Happy New Year and happy Pap smear! Yep, I said Pap smear because January is cervical cancer awareness month.
In 2012, there were 12,170 new cases of cervical cancer diagnosed and 4,220 women died of the disease. These statistics are way too high given that 90 percent of cervical cancers are detectable via use of Pap smear and Human Papilloma Virus (HPV) testing.1
Pap smears are not performed in approximately 33 percent of women who meet the criteria to undergo testing. This may affect their prognosis at diagnosis as the presence of tumor volume/grade, histological type, lymphatic spread, and vascular invasion are all considered when staging cervical cancer.1
Approximately 90 percent of all cervical cancers are squamous cell in origin, with the remaining 10 percent representing adenocarcinomas. However, there are other histological sub-types including adenosquamous, small cell cancers, sarcomas and cervical lymphomas.1
Standard treatment options for those diagnosed with cervical cancer include a combination of surgery, radiation, and chemotherapy dependant on clinical presentation, stage at diagnosis, and the presence of other co-morbidities.
It is widely known that HPV is the most common cause of cervical cancer, and with more than 6 million US women being infected with the virus, the risk of cervical cancer is high.1 HPV is a group of over 150 viruses in which approximately 40 are spread during direct skin-to-skin contact during vaginal, anal, and oral intercourse.2
Low-risk HPV infections, most commonly numbers six and 11, are the cause of genital warts, whereas high-risk HPV is oncogenic. HPV 16 and 18 are oncogenic type infections and are responsible for most HPV related malignances.2 The presence of the viral infection far exceeds other cervical cancer risk factors, including high parity, increased number of sexual partners, early onset of sexual activity, socioeconomic status, and smoking.1
It is recommended by the US Preventive Services Task Force (USPSTF) that cervical cancer screening begin at age 21, however, it is important to use clinical judgment in high-risk women. Every three years, cytology alone is recommended for ages 21 though 29.3
Things change a bit from ages 30 to 65, as it is recommended that women undergo cytology alone every three years or both cytology and HPV testing every five years. After age 65, they do not recommend additional testing as long as these women have had adequate prior screening and are not at high risk of going on to develop cervical cancer.3
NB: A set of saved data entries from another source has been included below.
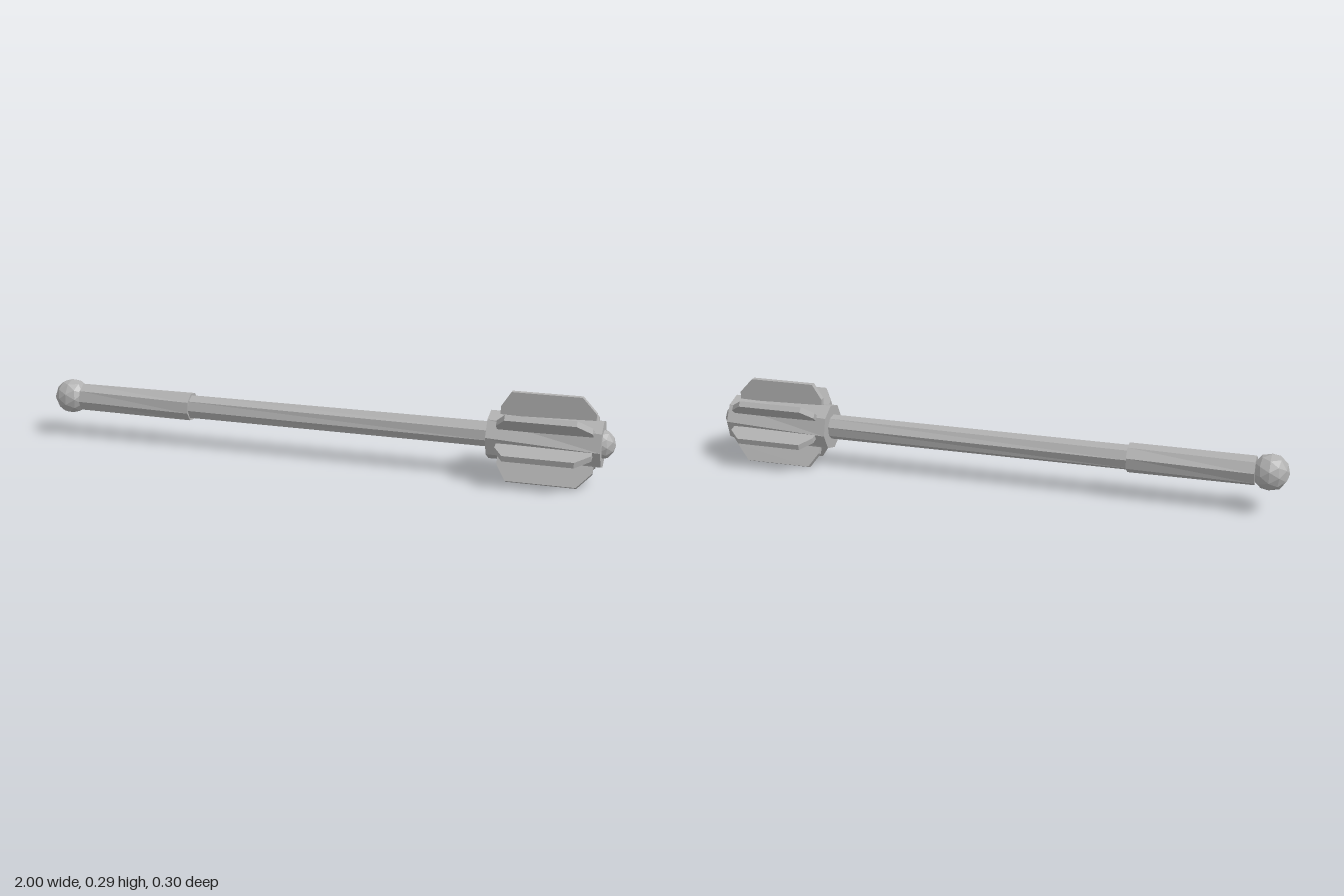
import * as THREE from 'three';

const AXIS_Y = 0.145;

export function createModel() {
  const steel = new THREE.MeshStandardMaterial({ color: 0xb0b0b0 });
  steel.name = 'steelGrey';
  steel.flatShading = true;

  const mace = new THREE.Group();
  mace.name = 'flangedMace';
  mace.position.y = AXIS_Y;

  const add = (name, geometry) => {
    const mesh = new THREE.Mesh(geometry, steel);
    mesh.name = name;
    mace.add(mesh);
    return mesh;
  };

  // Eight-sided bar along x; the ends are turned to give a slight twist
  const bar = (name, x0, x1, radius, turn0, turn1) => {
    const g = new THREE.CylinderGeometry(radius, radius, x1 - x0, 8, 1);
    g.rotateZ(-Math.PI / 2);
    const p = g.attributes.position;
    const v = new THREE.Vector3();
    const xAxis = new THREE.Vector3(1, 0, 0);
    for (let i = 0; i < p.count; i++) {
      v.fromBufferAttribute(p, i);
      v.applyAxisAngle(xAxis, v.x < 0 ? turn0 : turn1);
      p.setXYZ(i, v.x, v.y, v.z);
    }
    g.translate((x0 + x1) / 2, 0, 0);
    g.computeVertexNormals();
    return add(name, g);
  };

  // Faceted ball with a vertex pointing along x
  const ball = (name, x, radius) => {
    const g = new THREE.IcosahedronGeometry(radius, 1);
    g.rotateY(Math.atan2(2, 1 + Math.sqrt(5)));
    g.translate(x, 0, 0);
    return add(name, g);
  };

  ball('pommel', -0.938, 0.062);
  bar('grip', -0.89, -0.47, 0.05, 0.12, 0.26);
  bar('shaft', -0.5, 0.62, 0.043, 0.1, 0.25);
  bar('headCore', 0.59, 0.96, 0.081, -0.12, 0.1);
  ball('tip', 0.95, 0.05);

  // Seven bevelled flanges around the head
  const thickness = 0.02;
  const profile = new THREE.Shape([
    [0.625, 0.06], [0.935, 0.06], [0.935, 0.1], [0.888, 0.151], [0.658, 0.151], [0.625, 0.1],
  ].map(([x, y]) => new THREE.Vector2(x, y)));
  const flange = new THREE.ExtrudeGeometry(profile, { depth: thickness, bevelEnabled: false });
  flange.translate(0, 0, -thickness / 2);
  for (let i = 0; i < 7; i++) {
    add(`flange${i + 1}`, flange).rotation.x = (i * Math.PI * 2) / 7;
  }

  const model = new THREE.Group();
  model.name = 'mace';
  model.add(mace);
  return model;
}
If a woman has undergone a hysterectomy, the USPSTF advises against screening if there has been removal of the cervix and they do not have a history of high-grade cervical pre-cancer or cervical cancer.3
Clinical judgment is warranted in all instances, therefore, individualized care should be considered when recommending examination frequency.
Now is a good time to schedule your annual GYN exam to see if you are due for a Pap examination!
- National Cancer Institute
- HPV and Cancer